A printed copy of this work can be ordered from: The Baptist Standard Bearer, 1 Iron Oaks Dr, Paris, AR, 72855
Bibliographical Information
Gill, John. "Commentary on Numbers 25:10". "The New John Gill Exposition of the Entire Bible". https://www.studylight.org/commentaries/geb/numbers-25.html. 1999.

E.W. Bullinger's Companion Bible Notes

spake. See note on Numbers 1:1.

Copyright Statement
These files are public domain.
Text Courtesy of BibleSupport.com. Used by Permission.
Bibliographical Information
Bullinger, Ethelbert William. "Commentary on Numbers 25:10". "E.W. Bullinger's Companion bible Notes". https://www.studylight.org/commentaries/bul/numbers-25.html. 1909-1922.

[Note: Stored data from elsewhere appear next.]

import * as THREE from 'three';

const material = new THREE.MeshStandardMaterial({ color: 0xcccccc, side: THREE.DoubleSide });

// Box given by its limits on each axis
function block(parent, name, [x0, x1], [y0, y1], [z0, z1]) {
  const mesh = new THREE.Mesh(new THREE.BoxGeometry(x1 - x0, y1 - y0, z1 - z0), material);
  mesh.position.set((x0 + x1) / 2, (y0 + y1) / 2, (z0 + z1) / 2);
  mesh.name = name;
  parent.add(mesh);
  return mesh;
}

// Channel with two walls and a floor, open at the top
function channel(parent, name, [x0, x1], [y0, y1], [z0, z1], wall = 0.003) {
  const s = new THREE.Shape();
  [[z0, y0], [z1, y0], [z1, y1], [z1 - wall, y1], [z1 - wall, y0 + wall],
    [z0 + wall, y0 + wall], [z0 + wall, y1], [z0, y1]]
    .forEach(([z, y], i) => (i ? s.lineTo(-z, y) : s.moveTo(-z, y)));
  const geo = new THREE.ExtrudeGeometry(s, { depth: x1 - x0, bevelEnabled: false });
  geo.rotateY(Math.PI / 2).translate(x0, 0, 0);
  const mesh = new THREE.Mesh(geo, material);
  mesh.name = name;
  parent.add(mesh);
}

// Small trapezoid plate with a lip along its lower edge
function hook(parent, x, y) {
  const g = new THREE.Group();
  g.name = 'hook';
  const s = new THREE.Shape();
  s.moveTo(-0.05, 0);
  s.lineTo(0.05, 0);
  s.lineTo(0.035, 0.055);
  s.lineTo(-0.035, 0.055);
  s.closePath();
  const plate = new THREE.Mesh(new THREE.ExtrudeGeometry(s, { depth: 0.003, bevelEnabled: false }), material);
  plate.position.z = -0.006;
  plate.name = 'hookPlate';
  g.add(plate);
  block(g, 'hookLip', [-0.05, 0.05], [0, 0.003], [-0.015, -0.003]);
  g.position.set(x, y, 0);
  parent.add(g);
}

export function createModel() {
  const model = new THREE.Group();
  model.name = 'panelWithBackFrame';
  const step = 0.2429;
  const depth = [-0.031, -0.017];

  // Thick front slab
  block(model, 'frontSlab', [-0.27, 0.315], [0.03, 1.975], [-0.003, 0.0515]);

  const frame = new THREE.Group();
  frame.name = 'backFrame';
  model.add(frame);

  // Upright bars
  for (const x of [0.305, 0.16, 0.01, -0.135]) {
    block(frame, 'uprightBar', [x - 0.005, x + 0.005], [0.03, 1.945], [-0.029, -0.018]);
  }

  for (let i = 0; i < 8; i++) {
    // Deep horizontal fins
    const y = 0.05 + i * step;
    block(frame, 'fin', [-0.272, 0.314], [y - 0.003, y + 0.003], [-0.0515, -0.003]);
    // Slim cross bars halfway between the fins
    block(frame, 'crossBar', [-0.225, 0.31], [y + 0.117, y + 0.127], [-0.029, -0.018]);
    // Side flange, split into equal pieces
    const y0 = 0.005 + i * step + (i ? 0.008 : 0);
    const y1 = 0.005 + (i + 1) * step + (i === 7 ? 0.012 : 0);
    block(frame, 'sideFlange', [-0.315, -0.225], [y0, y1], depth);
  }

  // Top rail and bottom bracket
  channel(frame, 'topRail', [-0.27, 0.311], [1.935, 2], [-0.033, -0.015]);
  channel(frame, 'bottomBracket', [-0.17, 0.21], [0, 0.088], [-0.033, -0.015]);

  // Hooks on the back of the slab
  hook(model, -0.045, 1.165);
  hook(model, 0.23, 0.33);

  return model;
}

Commentary Critical and Explanatory on the Whole Bible - Unabridged

And the LORD spake unto Moses, saying,

No JFB commentary on this verse.

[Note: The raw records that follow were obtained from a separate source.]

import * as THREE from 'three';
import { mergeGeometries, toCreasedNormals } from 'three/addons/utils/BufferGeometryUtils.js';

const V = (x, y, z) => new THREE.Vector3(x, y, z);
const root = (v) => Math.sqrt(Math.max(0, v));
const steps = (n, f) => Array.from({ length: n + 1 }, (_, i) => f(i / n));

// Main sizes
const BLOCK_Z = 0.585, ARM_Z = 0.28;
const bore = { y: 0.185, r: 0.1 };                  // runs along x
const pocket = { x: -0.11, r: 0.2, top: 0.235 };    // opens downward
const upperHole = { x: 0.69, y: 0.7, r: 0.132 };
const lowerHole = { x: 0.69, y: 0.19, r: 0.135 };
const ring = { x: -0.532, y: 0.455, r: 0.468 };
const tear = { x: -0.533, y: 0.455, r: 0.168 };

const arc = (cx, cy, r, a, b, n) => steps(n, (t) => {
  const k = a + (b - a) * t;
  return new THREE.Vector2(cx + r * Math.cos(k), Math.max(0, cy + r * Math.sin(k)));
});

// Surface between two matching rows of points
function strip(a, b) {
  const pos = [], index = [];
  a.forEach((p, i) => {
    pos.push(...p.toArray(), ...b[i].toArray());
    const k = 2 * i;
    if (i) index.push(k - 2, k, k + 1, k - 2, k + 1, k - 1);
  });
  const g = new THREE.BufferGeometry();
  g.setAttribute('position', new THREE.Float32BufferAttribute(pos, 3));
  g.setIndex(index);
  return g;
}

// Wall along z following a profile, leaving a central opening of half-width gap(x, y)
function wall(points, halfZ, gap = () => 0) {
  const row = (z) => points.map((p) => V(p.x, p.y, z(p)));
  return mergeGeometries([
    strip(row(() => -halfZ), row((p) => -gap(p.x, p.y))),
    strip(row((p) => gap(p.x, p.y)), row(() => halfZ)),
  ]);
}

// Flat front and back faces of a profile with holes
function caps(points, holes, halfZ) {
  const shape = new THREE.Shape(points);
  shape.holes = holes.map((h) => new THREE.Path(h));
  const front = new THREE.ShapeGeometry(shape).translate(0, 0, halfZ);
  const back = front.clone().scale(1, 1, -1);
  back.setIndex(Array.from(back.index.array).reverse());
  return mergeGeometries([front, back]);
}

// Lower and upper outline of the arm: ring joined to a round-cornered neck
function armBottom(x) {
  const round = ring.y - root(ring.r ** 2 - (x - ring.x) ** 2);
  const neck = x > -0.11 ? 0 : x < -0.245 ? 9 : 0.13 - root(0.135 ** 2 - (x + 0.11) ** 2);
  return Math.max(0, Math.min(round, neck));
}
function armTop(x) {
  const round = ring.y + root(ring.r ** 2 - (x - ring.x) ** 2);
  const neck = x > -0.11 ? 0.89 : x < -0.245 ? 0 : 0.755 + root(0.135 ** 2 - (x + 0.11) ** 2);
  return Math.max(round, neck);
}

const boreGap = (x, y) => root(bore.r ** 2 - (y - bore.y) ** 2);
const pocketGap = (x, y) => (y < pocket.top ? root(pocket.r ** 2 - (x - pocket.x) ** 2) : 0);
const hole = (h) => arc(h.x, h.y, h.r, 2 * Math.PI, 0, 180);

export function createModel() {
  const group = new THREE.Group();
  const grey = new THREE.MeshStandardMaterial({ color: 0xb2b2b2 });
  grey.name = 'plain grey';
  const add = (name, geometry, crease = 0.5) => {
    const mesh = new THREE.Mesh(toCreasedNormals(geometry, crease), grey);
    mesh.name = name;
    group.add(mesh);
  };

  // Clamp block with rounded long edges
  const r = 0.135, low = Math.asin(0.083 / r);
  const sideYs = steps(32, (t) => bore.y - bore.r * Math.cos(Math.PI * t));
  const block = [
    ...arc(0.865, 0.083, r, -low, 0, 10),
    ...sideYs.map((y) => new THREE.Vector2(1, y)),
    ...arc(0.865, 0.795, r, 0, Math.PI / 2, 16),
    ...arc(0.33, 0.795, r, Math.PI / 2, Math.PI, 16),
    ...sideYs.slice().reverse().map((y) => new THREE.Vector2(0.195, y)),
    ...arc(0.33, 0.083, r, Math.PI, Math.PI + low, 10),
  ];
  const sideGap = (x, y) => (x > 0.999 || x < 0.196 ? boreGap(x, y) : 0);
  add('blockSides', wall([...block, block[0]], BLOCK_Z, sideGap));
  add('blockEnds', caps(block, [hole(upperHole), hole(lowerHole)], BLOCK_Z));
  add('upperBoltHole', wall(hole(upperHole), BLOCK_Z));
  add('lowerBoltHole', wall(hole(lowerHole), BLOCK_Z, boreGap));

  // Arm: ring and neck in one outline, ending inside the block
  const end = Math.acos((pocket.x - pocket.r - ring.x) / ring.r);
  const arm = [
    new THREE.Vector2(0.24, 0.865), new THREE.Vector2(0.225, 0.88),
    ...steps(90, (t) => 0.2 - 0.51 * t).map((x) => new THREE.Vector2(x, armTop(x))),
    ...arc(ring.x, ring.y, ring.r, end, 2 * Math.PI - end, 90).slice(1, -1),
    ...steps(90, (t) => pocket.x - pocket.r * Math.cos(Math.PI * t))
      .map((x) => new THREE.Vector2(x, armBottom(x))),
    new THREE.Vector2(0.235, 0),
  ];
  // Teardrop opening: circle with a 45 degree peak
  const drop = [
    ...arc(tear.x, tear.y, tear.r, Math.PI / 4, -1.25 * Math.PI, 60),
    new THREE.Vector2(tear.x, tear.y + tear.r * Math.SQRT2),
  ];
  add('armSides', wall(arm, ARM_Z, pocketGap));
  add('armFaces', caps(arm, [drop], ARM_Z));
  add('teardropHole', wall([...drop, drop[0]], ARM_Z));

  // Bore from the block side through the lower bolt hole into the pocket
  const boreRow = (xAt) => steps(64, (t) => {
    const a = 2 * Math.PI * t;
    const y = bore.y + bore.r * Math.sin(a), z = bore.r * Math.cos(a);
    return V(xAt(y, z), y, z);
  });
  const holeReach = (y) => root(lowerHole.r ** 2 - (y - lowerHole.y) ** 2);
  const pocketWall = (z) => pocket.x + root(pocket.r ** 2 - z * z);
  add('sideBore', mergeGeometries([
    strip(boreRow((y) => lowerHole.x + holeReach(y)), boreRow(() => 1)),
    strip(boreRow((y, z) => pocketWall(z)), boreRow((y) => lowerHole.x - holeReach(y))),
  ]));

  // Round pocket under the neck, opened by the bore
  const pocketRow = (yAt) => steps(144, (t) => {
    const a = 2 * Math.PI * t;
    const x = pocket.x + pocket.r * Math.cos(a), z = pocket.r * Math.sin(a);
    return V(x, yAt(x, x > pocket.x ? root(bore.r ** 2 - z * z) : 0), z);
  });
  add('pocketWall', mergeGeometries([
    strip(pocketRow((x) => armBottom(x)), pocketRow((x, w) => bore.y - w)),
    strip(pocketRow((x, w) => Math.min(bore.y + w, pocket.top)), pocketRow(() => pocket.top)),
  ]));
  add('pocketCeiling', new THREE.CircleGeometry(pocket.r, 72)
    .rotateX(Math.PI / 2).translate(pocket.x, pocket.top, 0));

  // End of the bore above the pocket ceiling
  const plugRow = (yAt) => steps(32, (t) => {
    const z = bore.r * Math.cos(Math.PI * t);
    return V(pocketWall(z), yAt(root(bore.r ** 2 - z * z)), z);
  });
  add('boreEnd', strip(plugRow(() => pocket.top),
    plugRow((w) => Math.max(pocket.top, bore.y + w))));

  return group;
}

Copyright Statement
These files are public domain.
Text Courtesy of BibleSupport.com. Used by Permission.
Bibliographical Information
Jamieson, Robert, D.D.; Fausset, A. R.; Brown, David. "Commentary on Numbers 25:10". "Commentary Critical and Explanatory on the Whole Bible - Unabridged". https://www.studylight.org/commentaries/jfu/numbers-25.html. 1871-8.

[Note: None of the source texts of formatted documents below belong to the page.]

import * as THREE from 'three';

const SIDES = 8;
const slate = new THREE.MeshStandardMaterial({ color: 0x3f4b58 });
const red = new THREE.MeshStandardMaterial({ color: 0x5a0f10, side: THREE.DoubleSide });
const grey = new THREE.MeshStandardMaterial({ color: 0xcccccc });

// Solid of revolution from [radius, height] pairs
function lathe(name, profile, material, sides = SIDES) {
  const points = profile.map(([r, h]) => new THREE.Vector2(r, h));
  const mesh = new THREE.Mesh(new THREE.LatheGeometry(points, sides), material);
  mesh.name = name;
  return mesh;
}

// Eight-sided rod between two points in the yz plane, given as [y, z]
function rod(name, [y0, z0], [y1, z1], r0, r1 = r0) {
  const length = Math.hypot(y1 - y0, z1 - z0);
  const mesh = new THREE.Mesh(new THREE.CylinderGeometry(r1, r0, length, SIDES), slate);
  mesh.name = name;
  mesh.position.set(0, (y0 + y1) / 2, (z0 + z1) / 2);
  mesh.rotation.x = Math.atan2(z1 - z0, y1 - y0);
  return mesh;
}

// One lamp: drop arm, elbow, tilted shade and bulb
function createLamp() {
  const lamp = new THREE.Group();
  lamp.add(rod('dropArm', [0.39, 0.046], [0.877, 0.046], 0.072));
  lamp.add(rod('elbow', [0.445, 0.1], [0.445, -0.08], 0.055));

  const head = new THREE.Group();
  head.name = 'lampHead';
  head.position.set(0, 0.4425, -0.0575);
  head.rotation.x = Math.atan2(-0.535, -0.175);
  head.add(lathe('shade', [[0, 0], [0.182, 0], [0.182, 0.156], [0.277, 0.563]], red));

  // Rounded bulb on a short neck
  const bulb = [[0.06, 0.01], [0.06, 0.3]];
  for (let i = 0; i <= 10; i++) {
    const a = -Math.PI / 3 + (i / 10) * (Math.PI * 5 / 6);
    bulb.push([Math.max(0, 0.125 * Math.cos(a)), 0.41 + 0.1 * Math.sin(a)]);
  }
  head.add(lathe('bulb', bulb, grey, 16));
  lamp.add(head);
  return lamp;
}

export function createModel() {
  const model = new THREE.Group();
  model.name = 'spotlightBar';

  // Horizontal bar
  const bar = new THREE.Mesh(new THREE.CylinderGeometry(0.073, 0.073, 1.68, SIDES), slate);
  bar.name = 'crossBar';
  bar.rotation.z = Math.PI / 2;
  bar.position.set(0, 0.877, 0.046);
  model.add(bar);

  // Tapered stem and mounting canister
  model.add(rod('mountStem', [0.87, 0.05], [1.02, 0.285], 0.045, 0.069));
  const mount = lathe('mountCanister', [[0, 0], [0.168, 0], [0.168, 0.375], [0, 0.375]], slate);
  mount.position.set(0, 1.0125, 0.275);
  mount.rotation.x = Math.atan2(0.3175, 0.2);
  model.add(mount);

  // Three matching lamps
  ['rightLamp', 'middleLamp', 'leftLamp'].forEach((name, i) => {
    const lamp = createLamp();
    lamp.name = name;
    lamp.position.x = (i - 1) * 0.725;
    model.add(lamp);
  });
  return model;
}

Calvin's Commentary on the Bible

10.And the Lord spake unto Moses. In these words God makes it appear that He was the author of the death (of Zimri and Cozbi;) (186) not only because He was thus propitiated towards the people, but because He calls the zeal of Phinehas His own. (187) It will, however, accord equally well whether we take it actively or passively, viz., either that Phinehas was inflamed with zeal to vindicate God’s glory, or that he took upon him the zeal of God Himself. Whichever be preferred, God refers to Himself what was done by Phinehas. When He declares that He was appeased by the punishment inflicted, let us not imagine that there was a meritorious satisfaction, whereby the Papists feign that their punishments are redeemed before God. For although the just chastisements of sin are sacrifices of sweet savor, they are by no means expiations to reconcile God. Besides, there is no question here of compensation, but what is meant is, that it was a means of appeasing God, when the ungodliness of the people which had, as it were, fanned up His wrath into a flame, was repressed by this severe correction. Thus, in Psalms 106:0, the atonement is ascribed not to the act of Phinehas, but only to his prayer, (188) because, in right of his priesthood, he had humbly interceded for the people. At the same time, the statement of Paul is true, that those are not judged by God who voluntarily judge themselves, (1 Corinthians 11:31,) since, by their penitence, they in a manner prevent this judgment.

A perpetual priesthood is promised to Phinehas as his reward. If any object, that he thus obtained nothing new, since, in accordance with the rule of the law, he was the undoubted successor of his father, I reply, that it is not un-common that what God had already freely promised, He declares that He will give by way of reward. Thus, what had been promised to Abraham before the birth of Isaac, is again repeated after he was prepared to sacrifice him, (Genesis 22:16 :) “Because thou hast done this thing, and hast not withheld thy son,” therefore, “in blessing I will bless thee, and in thy seed shall all the nations of the earth be blessed.” Besides, the privilege of a single individual is not simply in question here, but it refers to a perpetual succession, as if God had promised that his posterity should never fail. And assuredly, the change which took place at the commencement of Solomon’s reign, is not repugnant to this promise, for it may be probably inferred that Zadoc, no less than Abiathar, was of the race of Phinehas. This covenant is called a “covenant of peace,” because it was to be surely established; consequently, it may be properly rendered, “My covenant in peace.” At any rate, it indicates prosperity, as if He had said that Phinehas, together with his posterity, should prosperously execute the sacerdotal office.

Copyright Statement
These files are public domain.
Bibliographical Information
Calvin, John. "Commentary on Numbers 25:10". "Calvin's Commentary on the Bible". https://www.studylight.org/commentaries/cal/numbers-25.html. 1840-57.